M. Scott Carter reports on politics, legislation and other issues from the State Capitol.
A bill that creates a commission to evaluate state tax incentives won’t include oversight from the state auditor’s office, Speaker of House Jeff Hickman said Wednesday.
Authored by Hickman, R-Fairview, House Bill 2182 would add a new level of oversight to Oklahoma’s tax incentive system. The bill would create a seven-member Incentive Evaluation Commission charged with reviewing incentives every four years.
Members of the commission would include the director of the Office of Management and Enterprise Services, the state treasurer, the secretary of the Oklahoma Department of Commerce and the chairman of the Oklahoma Tax Commission. The incentive commission would also include an economist representing an Oklahoma institution of higher education, the president of the Oklahoma Professional Economic Development Council and a layperson.
Language in the bill would allow the commission to contract with a private company or academic institution to “assist with evaluation of each incentive.”
But state Auditor and Inspector Gary Jones said there was no good reason to hire outside help to review tax incentives. Instead, Jones said, the commission should use his office.
For several weeks now, Jones has lobbied lawmakers to change the bill and have the auditor and inspector’s office perform the evaluations.
“Virtually every other state has the state auditor doing this,” Jones said. “It’s OK to have a subcommittee approve it and it’s OK to have the commission set the criteria, but you need a neutral set of eyes reviewing them (tax incentives).”
The bill comes in wake of a reported dispute between the auditor and the office of State Treasurer Ken Miller over bidding practices by the state pension commission.
“I want to take politics out of the bill,” Hickman said, without elaborating.
An amendment to HB 2182 would require the auditor and inspector’s office to perform the evaluations. That amendment, authored by state Rep. Mike Ritze, R-Broken Arrow, would replace the outside contractor with the auditor’s office.
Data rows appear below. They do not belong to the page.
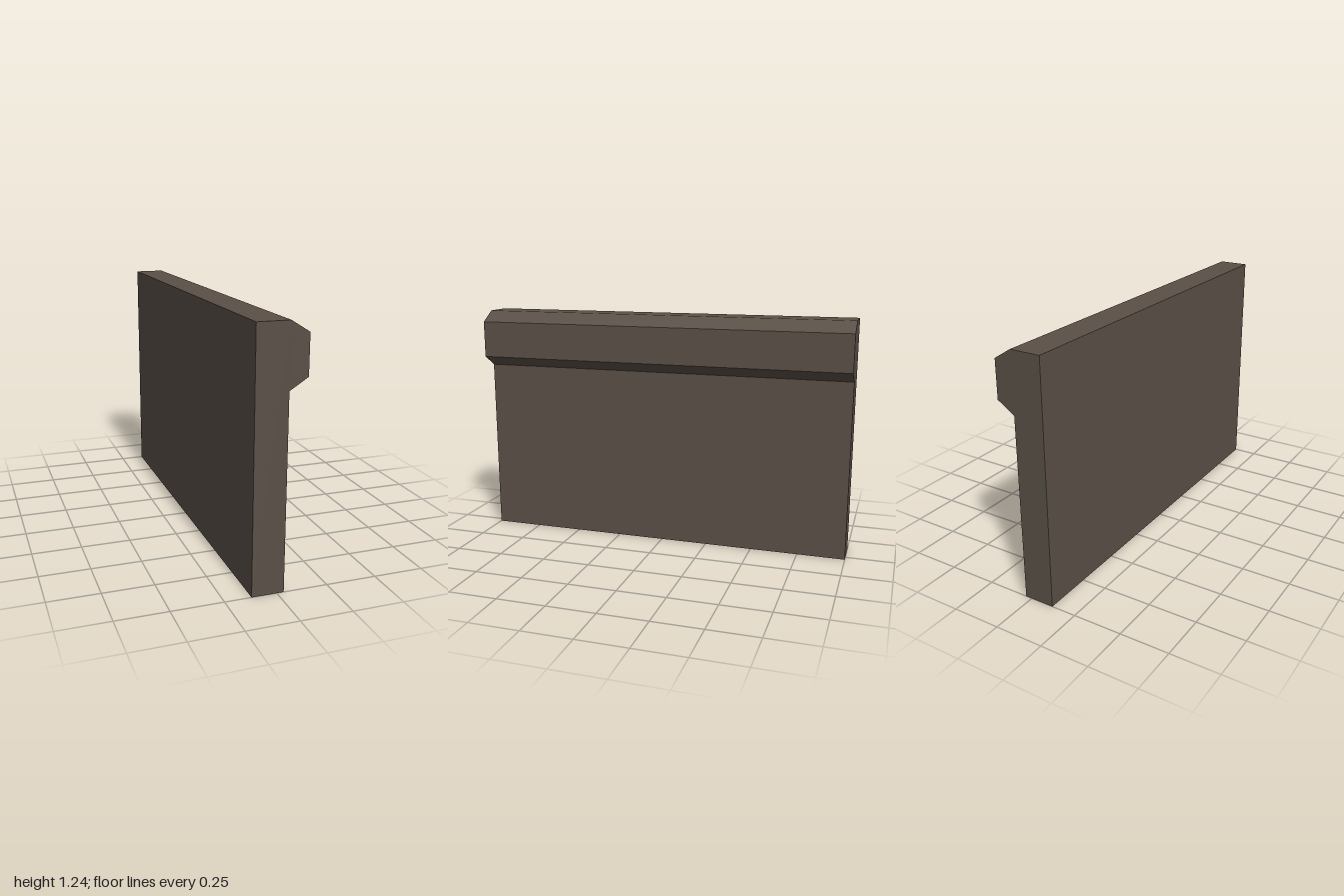
import * as THREE from 'three';

// Wall cross-section: a straight panel with a chamfered coping on its left (+x) side
const PROFILE = [
  [-0.122, 0], [0.034, 0], [0.034, 0.937], [0.122, 0.993],
  [0.122, 1.185], [0.034, 1.24], [-0.122, 1.24],
];
const LENGTH = 2;

// Remove the triangles lying on the ground, leaving the underside open
function openBottom(geometry) {
  const source = geometry.index ? geometry.toNonIndexed() : geometry;
  const p = source.attributes.position;
  const kept = [];
  for (let i = 0; i < p.count; i += 3) {
    const onGround = [i, i + 1, i + 2].every((k) => Math.abs(p.getY(k)) < 1e-5);
    if (!onGround) kept.push(i, i + 1, i + 2);
  }
  source.clearGroups();
  source.setIndex(kept);
  return source;
}

export function createModel() {
  const model = new THREE.Group();
  model.name = 'parapetWall';

  const concrete = new THREE.MeshStandardMaterial({ color: 0x5a5047 });
  concrete.name = 'dark brown concrete';
  concrete.side = THREE.DoubleSide;

  // Hollow wall shell, extruded along z
  const shape = new THREE.Shape(PROFILE.map(([x, y]) => new THREE.Vector2(x, y)));
  const geometry = new THREE.ExtrudeGeometry(shape, { depth: LENGTH, bevelEnabled: false });
  geometry.translate(0, 0, -LENGTH / 2);

  const wall = new THREE.Mesh(openBottom(geometry), concrete);
  wall.name = 'wallWithCoping';
  model.add(wall);
  return model;
}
Ritze said he wrote the amendment because there was no need to pay for outside help when the state was facing a $611 million budget shortfall.
“Why do we have to pay some outside auditor that’s going to charge an enormous amount of money?” Ritze said. “Our auditor has all the resources to do this.”
Using the state auditor’s office, Ritze said, makes evaluations more transparent.
“We need to make sure that anything we do when it comes to the people’s money has good oversight by statewide elected officials,” Ritze said.
Still, while Jones and Ritze have pushed for changes to the measure, Hickman, the House Speaker, said it’s doubtful the auditor’s office would be included in the final version of the measure. Instead, Hickman said he would amend the bill to remove all statewide elected officials from the commission and replace them with business and industry officials who haven’t received any incentives.
Hickman said the measure could be heard by the full House as early as Wednesday.